* _Work item_: Of the entries below, return exactly those lines that fall between the one containing "box(name, Vector(centre), size, steel)" and the one containing "for face, axis, sign, depth, spots", the two end lines included.

* _Dataset entries_:
============

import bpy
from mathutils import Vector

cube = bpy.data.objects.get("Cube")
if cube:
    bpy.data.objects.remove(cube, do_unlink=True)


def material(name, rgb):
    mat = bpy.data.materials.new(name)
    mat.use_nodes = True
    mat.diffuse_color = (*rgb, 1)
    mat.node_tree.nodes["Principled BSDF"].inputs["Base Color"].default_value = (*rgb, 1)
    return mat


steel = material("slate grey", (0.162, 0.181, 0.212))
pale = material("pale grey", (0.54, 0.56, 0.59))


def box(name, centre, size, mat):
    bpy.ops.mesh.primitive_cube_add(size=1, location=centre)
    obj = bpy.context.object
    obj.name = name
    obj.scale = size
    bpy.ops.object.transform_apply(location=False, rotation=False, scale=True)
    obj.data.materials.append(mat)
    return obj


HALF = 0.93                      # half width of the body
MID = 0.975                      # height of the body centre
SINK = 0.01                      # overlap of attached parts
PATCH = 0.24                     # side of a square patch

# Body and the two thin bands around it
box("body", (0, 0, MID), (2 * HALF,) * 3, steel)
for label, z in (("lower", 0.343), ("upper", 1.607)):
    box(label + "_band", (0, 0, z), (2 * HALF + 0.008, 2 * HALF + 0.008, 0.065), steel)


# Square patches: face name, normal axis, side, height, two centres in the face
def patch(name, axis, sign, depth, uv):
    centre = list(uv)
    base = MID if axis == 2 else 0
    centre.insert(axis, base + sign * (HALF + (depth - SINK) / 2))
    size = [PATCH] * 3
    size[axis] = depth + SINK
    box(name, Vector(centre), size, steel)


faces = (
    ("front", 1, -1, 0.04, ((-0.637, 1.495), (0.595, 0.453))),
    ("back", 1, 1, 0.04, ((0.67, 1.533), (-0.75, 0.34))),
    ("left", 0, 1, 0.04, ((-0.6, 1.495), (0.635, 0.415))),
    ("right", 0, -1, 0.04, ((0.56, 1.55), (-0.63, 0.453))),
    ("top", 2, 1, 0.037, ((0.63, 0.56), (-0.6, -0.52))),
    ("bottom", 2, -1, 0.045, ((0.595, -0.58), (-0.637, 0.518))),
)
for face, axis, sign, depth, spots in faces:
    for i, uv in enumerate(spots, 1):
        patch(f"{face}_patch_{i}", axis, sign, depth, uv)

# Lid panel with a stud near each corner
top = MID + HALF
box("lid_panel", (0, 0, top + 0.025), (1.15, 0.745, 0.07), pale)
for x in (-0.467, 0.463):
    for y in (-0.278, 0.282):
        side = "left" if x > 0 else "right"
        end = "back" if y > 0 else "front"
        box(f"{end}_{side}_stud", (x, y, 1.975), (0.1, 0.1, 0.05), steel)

============

* _Completed exercise_:
    box(name, Vector(centre), size, steel)


faces = (
    ("front", 1, -1, 0.04, ((-0.637, 1.495), (0.595, 0.453))),
    ("back", 1, 1, 0.04, ((0.67, 1.533), (-0.75, 0.34))),
    ("left", 0, 1, 0.04, ((-0.6, 1.495), (0.635, 0.415))),
    ("right", 0, -1, 0.04, ((0.56, 1.55), (-0.63, 0.453))),
    ("top", 2, 1, 0.037, ((0.63, 0.56), (-0.6, -0.52))),
    ("bottom", 2, -1, 0.045, ((0.595, -0.58), (-0.637, 0.518))),
)
for face, axis, sign, depth, spots in faces:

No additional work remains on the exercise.